Theater der Welt, presented under the auspices of the German Centre of the International Theatre Institute, began in 1981 and is held every three years, with a new programming director and location each time. This year, the director was Matthias Lilienthal, 54, who is known for his innovative projects. Meanwhile, the Sibiu event has been held annually since 1993, with director Constantin Chiriac, 56, at the helm.

At Theater der Welt, two plays from Japan had been chosen as invitational works — Chelfitsch’s “Super Premium Soft Double Vanilla Rich,” written and directed by Toshiki Okada, which pursues the relationship between humans and economics through the medium of Japan’s ubiquitous conbini 24-hour stores, and the Niwa Gekidan Penino company’s deeply psycho-sexual “Box in the Big Trunk” written and directed by Kuro Tanino.

The festival’s main venue, the Nationaltheater Mannheim, had a tent village in its grounds offering a place to stay with kitchen, pool and sauna for a mere €5 per night. There were also art works on themes such as gender and immigration.

For example, Nobel laureate Elfriede Jelinek’s “The Wards,” directed by Nicolas Stemann, evoked the terrible experiences of asylum seekers, quoting “The Suppliants” by the Ancient Greek dramatist Aeschylus, as it made full use of video and the actors’ bodies to highlight inequalities.

In Mannheim, though, unexpected things can happen anywhere. Dmitry Krymov from Russia directed “Tararabumbia” in a hall with high ceilings well-suited to this revue of Chekhov’s plays in which several dozen actors riding on a conveyor belt operated marching puppets and played military music. Most striking, though, was an actress who flapped her wings while screaming in a shrill voice — her humorous appearance amid austerity a symbol of the damaged soul of Nina from “The Seagull.”

Then, on a court in a tennis club, I gazed in wonder at “The Conversationalist” by Gob Squad, a German-English collective. Just one of the festival’s countless site-specific events, this was based on American writer David Foster Wallace’s novel “Infinite Jest,” with the tennis game they played using conversation instead of a ball.

In Romania, too, the entire town had also become part of the marvelous venue for the Sibiu International Theatre Festival. In addition to plays that made use of former citadels and factories, there were street performers, parades and circus acts from around the globe spreading their energy everywhere — and bringing smiles to the faces of adults and children alike.

Among an official program rich in variety were five works from Japan — including “Macbeth” directed by kyōgen master Mansai Nomura, and Minoru Betsuyaku’s “Godot has Come!” directed by Kiyoshi Kiyama.

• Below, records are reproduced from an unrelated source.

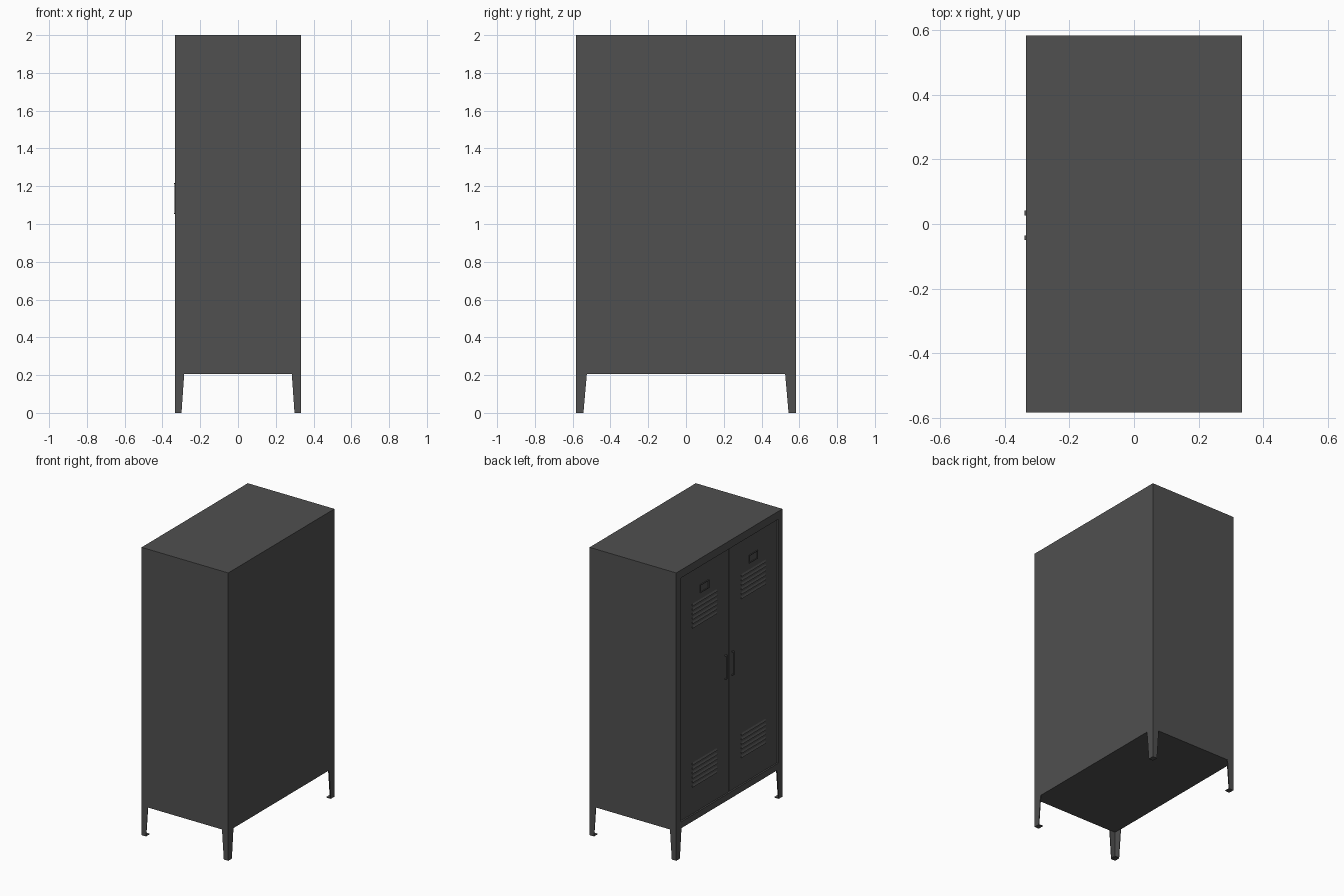
import bpy, bmesh
from mathutils import Vector

if "Cube" in bpy.data.objects:
    bpy.data.objects.remove(bpy.data.objects["Cube"])

def material(name, v):
    m = bpy.data.materials.new(name)
    m.diffuse_color = (v, v, v, 1)
    m.use_nodes = True
    m.node_tree.nodes["Principled BSDF"].inputs["Base Color"].default_value = m.diffuse_color
    return m

GREY = material("dark grey metal", 0.08)

X, Y, Z0, Z1 = 0.333, 0.583, 0.205, 2.0    # cabinet half sizes, bottom and top
YC = -0.004                                # seam between the doors
FACE = -0.326                              # door front plane (slightly recessed)

def finish(name, bm):
    bmesh.ops.recalc_face_normals(bm, faces=bm.faces)
    me = bpy.data.meshes.new(name)
    bm.to_mesh(me)
    bm.free()
    ob = bpy.data.objects.new(name, me)
    bpy.context.collection.objects.link(ob)
    me.materials.append(GREY)
    return ob

def add_box(bm, lo, hi):
    r = bmesh.ops.create_cube(bm, size=1)
    for v in r["verts"]:
        v.co = Vector([lo[i] if v.co[i] < 0 else hi[i] for i in range(3)])
    return r["verts"]

def prism(bm, pts, offset):
    """Extrude a planar polygon by an offset vector."""
    a = [bm.verts.new(p) for p in pts]
    b = [bm.verts.new(Vector(p) + Vector(offset)) for p in pts]
    bm.faces.new(a)
    bm.faces.new(b[::-1])
    n = len(a)
    for i in range(n):
        bm.faces.new((a[i], a[(i + 1) % n], b[(i + 1) % n], b[i]))

# Cabinet shell with a shallow recess on the door side (-x)
D_LO, D_HI = (YC - 0.534, 0.25), (YC + 0.534, 1.945)
bm = bmesh.new()
add_box(bm, (-X, -Y, Z0), (X, Y, Z1))
bm.normal_update()
side = min(bm.faces, key=lambda f: f.calc_center_median().x)
bmesh.ops.inset_region(bm, faces=[side], thickness=0.04)
for v in side.verts:
    v.co.y = D_LO[0] if v.co.y < 0 else D_HI[0]
    v.co.z = D_LO[1] if v.co.z < 1 else D_HI[1]
inner = bmesh.ops.extrude_discrete_faces(bm, faces=[side])["faces"][0]
for v in inner.verts:
    v.co.x += 0.02
finish("cabinet_body", bm)

# Two doors with a narrow gap round them
G = 0.003
for name, s in (("left_door", 1), ("right_door", -1)):
    ya, yb = sorted((YC + s * 0.0015, YC + s * (0.534 - G)))
    bm = bmesh.new()
    add_box(bm, (FACE, ya, D_LO[1] + G), (-0.3125, yb, D_HI[1] - G))
    finish(name, bm)

    # Vent louvres: two groups of small wedges per door
    c = YC + s * 0.268
    bm = bmesh.new()
    for base in (0.445, 1.55):
        for i in range(6):
            z = base + i * 0.031
            y = c - 0.134
            prism(bm, [(FACE + 0.001, y, z - 0.006), (FACE - 0.006, y, z - 0.006),
                       (FACE + 0.001, y, z + 0.010)], (0, 0.268, 0))
    finish(name + "_louvres", bm)

    # Label holder: thin raised frame
    bm = bmesh.new()
    w, h, t, zc = 0.048, 0.029, 0.006, 1.785
    xa, xb = FACE - 0.005, FACE + 0.001
    for k in (-1, 1):
        za, zb = sorted((zc + k * h, zc + k * (h - t)))
        add_box(bm, (xa, c - w, za), (xb, c + w, zb))
        y1, y2 = sorted((c + k * w, c + k * (w - t)))
        add_box(bm, (xa, y1, zc - h + t), (xb, y2, zc + h - t))
    finish(name + "_label_holder", bm)

    # Pull handle: bar on two short posts
    y = YC + s * 0.038
    bm = bmesh.new()
    prism(bm, [(FACE + 0.001, y - 0.007, 1.05), (-0.338, y - 0.007, 1.053),
               (-0.338, y - 0.007, 1.217), (FACE + 0.001, y - 0.007, 1.22),
               (FACE + 0.001, y - 0.007, 1.214), (-0.335, y - 0.007, 1.212),
               (-0.335, y - 0.007, 1.058), (FACE + 0.001, y - 0.007, 1.056)],
          (0, 0.014, 0))
    finish(name + "_handle", bm)

# Tapered angle-section legs with foot plates
T = 0.004
for sx, nx in ((-1, "door_side"), (1, "rear")):
    for sy, ny in ((-1, "right"), (1, "left")):
        bm = bmesh.new()
        ox, oy = sx * X, sy * Y
        prism(bm, [(ox, oy, 0), (ox, oy, Z0), (sx * 0.285, oy, Z0), (sx * 0.299, oy, 0)],
              (0, -sy * T, 0))
        prism(bm, [(ox, oy, 0), (ox, oy, Z0), (ox, sy * 0.525, Z0), (ox, sy * 0.543, 0)],
              (-sx * T, 0, 0))
        xs, ys = sorted((ox, sx * 0.299)), sorted((oy, sy * 0.543))
        add_box(bm, (xs[0], ys[0], 0), (xs[1], ys[1], 0.005))
        finish(f"{nx}_{ny}_leg", bm)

Meanwhile, besides seeing a haunting version of “Faust” directed by Silviu Purcarete and performed by actors from Romania’s National Theatre Radu Stanca, I was also able to see two more of Purcarete’s whirlwind works of nightmarish beauty and humor — his satirical take on Jonathan Swift’s “Gulliver’s Travels,” in which noble horses contrast with greedy humans, and “Oedipus” by Sophocles, but here in modern guise with Chiriac himself in the title role.

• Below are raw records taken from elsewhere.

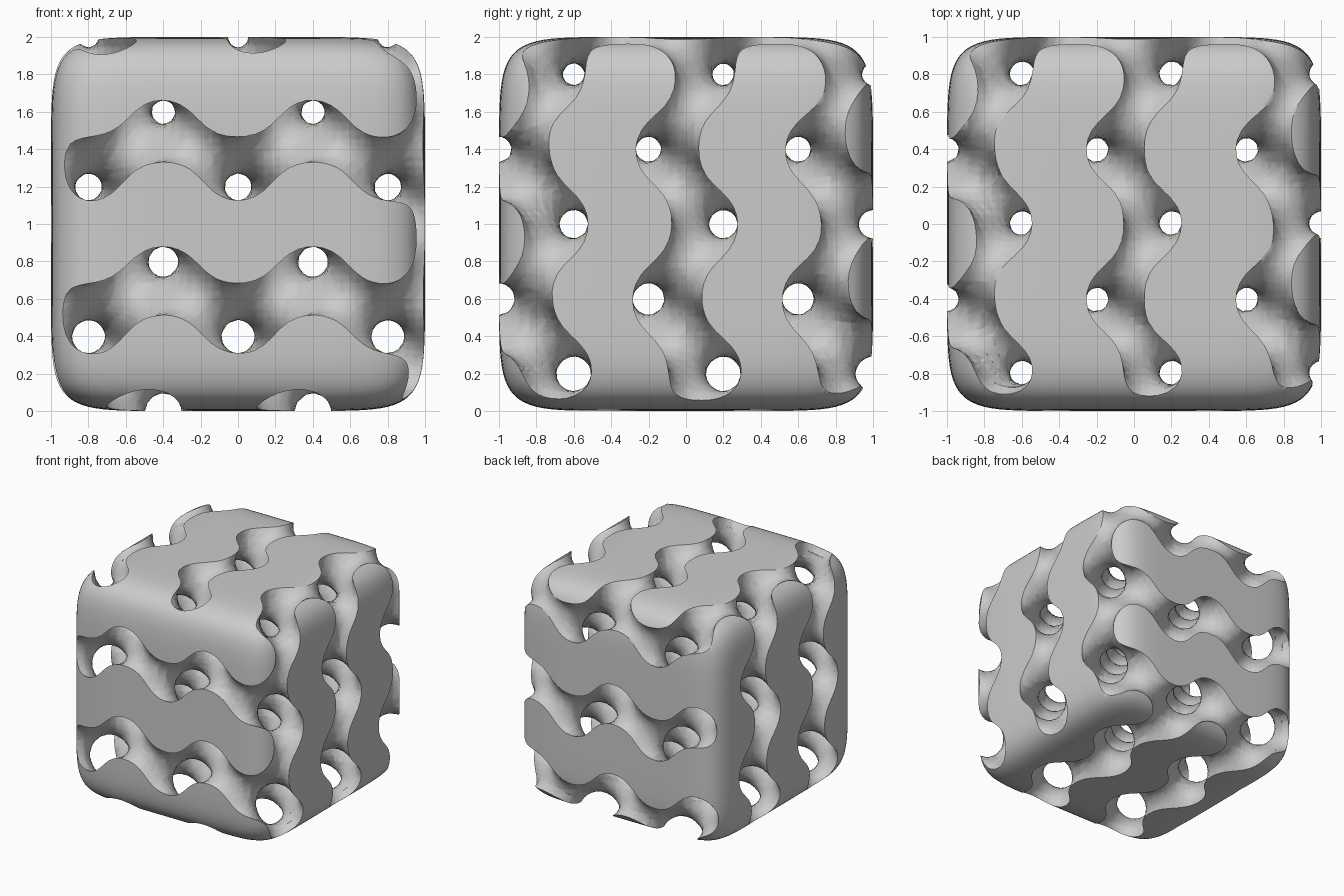
import bpy, bmesh, math
from itertools import permutations, product
from mathutils import Vector

if "Cube" in bpy.data.objects:
    bpy.data.objects.remove(bpy.data.objects["Cube"], do_unlink=True)

CELLS = 44            # grid cells along each side
PERIOD = 0.8          # size of one lattice repeat
ROUND = 8             # exponent of the rounded cube
K = 2 * math.pi / PERIOD


def rounded(node):
    """Move a cubic grid node into the rounded cube."""
    p = Vector([2 * i / CELLS - 1 for i in node])
    big = max(map(abs, p))
    if big == 0:
        return p
    return p * (big / sum(abs(c) ** ROUND for c in p) ** (1 / ROUND))


def field(p):
    """Gyroid, negative inside the solid; walls get thicker upwards."""
    x, y, z = p * K
    wave = (math.sin(x) * math.cos(y) + math.sin(y) * math.cos(z)
            + math.sin(z) * math.cos(x))
    return wave - (0.03 + 0.23 * (p.z + 1)) + 1e-6


# Sample the grid
steps = range(CELLS + 1)
place = {n: rounded(n) for n in product(steps, repeat=3)}
value = {n: field(p) for n, p in place.items()}

bm = bmesh.new()
made = {}


def corner(a, b=None):
    """Vertex at a node, or where the surface crosses the edge a-b."""
    key = (a,) if b is None else (min(a, b), max(a, b))
    if key not in made:
        p = place[a]
        if b is not None:
            a, b = key
            t = value[a] / (value[a] - value[b])
            p = place[a].lerp(place[b], t)
        made[key] = bm.verts.new(p + Vector((0, 0, 1)))
    return made[key]


def add_face(verts):
    if len(verts) > 2:
        bm.faces.new(verts)


def channel_wall(tet):
    """Piece of the channel surface inside one tetrahedron."""
    solid = [n for n in tet if value[n] < 0]
    empty = [n for n in tet if value[n] >= 0]
    if len(solid) == 2 and len(empty) == 2:
        (a, b), (c, d) = solid, empty
        add_face([corner(a, c), corner(a, d), corner(b, d), corner(b, c)])
    elif solid and empty:
        add_face([corner(a, b) for a in solid for b in empty])


def outer_skin(tri):
    """Solid part of one triangle of the rounded cube."""
    verts = []
    for a, b in zip(tri, tri[1:] + tri[:1]):
        if value[a] < 0:
            verts.append(corner(a))
        if (value[a] < 0) != (value[b] < 0):
            verts.append(corner(a, b))
    add_face(verts)


def on_outside(tri):
    return any(tri[0][k] in (0, CELLS) and tri[0][k] == tri[1][k] == tri[2][k]
               for k in range(3))


# Walk the cells, six tetrahedra in each
orders = list(permutations(range(3)))
offsets = list(product((0, 1), repeat=3))
for cell in product(range(CELLS), repeat=3):
    x, y, z = cell
    signs = {value[x + i, y + j, z + k] < 0 for i, j, k in offsets}
    border = min(cell) == 0 or max(cell) == CELLS - 1
    if signs == {False} or (len(signs) == 1 and not border):
        continue
    for order in orders:
        node = list(cell)
        tet = [cell]
        for axis in order:
            node[axis] += 1
            tet.append(tuple(node))
        channel_wall(tet)
        if border:
            for skip in range(4):
                tri = tet[:skip] + tet[skip + 1:]
                if on_outside(tri):
                    outer_skin(tri)

bmesh.ops.recalc_face_normals(bm, faces=bm.faces[:])
mesh = bpy.data.meshes.new("gyroid_cube")
bm.to_mesh(mesh)
bm.free()

# Material
grey = bpy.data.materials.new("light grey")
grey.use_nodes = True
grey.diffuse_color = (0.6, 0.6, 0.6, 1)
grey.node_tree.nodes["Principled BSDF"].inputs["Base Color"].default_value = (0.6, 0.6, 0.6, 1)
mesh.materials.append(grey)

# Lattice block
cube = bpy.data.objects.new("gyroid_cube", mesh)
bpy.context.collection.objects.link(cube)
bpy.ops.object.select_all(action="DESELECT")
cube.select_set(True)
bpy.context.view_layer.objects.active = cube
bpy.ops.object.shade_smooth_by_angle(angle=math.radians(40))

Thanks to the rising popularity of the theater festival, Sibiu was selected as the European Capital of Culture 2007, and it continues to develop and change with every visit. The strength that art brings to the community is tangible.

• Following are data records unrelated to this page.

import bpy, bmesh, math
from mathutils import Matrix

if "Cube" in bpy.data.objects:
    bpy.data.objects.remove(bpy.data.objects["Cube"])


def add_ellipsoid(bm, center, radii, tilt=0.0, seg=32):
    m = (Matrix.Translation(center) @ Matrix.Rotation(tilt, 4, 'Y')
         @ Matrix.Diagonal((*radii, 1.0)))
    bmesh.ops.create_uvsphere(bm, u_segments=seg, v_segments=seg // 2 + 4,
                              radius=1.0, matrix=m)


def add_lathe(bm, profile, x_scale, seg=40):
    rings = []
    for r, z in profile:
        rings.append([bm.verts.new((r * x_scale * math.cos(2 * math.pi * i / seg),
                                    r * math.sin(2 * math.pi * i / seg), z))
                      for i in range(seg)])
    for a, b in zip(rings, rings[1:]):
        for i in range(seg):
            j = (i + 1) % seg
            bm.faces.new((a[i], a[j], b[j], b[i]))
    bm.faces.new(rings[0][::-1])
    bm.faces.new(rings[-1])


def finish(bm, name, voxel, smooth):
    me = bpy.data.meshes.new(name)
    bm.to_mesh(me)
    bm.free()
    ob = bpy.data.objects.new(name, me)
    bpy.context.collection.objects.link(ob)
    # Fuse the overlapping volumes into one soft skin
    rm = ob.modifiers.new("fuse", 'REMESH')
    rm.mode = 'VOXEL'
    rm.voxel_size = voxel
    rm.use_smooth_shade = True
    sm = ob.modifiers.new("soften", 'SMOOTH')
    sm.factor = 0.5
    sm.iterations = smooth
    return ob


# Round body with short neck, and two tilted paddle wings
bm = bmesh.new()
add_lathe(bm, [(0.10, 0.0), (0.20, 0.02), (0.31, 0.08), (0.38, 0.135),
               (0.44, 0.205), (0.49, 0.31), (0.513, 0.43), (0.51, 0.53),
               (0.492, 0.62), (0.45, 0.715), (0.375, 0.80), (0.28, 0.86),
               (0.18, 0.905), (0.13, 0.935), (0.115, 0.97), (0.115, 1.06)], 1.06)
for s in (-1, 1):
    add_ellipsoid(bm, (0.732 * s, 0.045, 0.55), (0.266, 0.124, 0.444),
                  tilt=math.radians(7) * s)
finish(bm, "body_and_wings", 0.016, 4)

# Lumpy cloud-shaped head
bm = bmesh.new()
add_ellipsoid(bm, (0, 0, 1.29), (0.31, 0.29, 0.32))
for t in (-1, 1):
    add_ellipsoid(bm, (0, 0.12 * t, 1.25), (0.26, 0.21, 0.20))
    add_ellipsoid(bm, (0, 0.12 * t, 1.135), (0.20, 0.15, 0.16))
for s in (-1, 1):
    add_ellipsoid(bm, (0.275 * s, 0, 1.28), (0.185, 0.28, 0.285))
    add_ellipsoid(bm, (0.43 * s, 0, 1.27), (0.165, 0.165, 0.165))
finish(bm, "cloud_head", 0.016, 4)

This story was written in Japanese and translated by Claire Tanaka.

In line with COVID-19 guidelines, the government is strongly requesting that residents and visitors exercise caution if they choose to visit bars, restaurants, music venues and other public spaces.

In a time of both misinformation and too much information, quality journalism is more crucial than ever.
By subscribing, you can help us get the story right.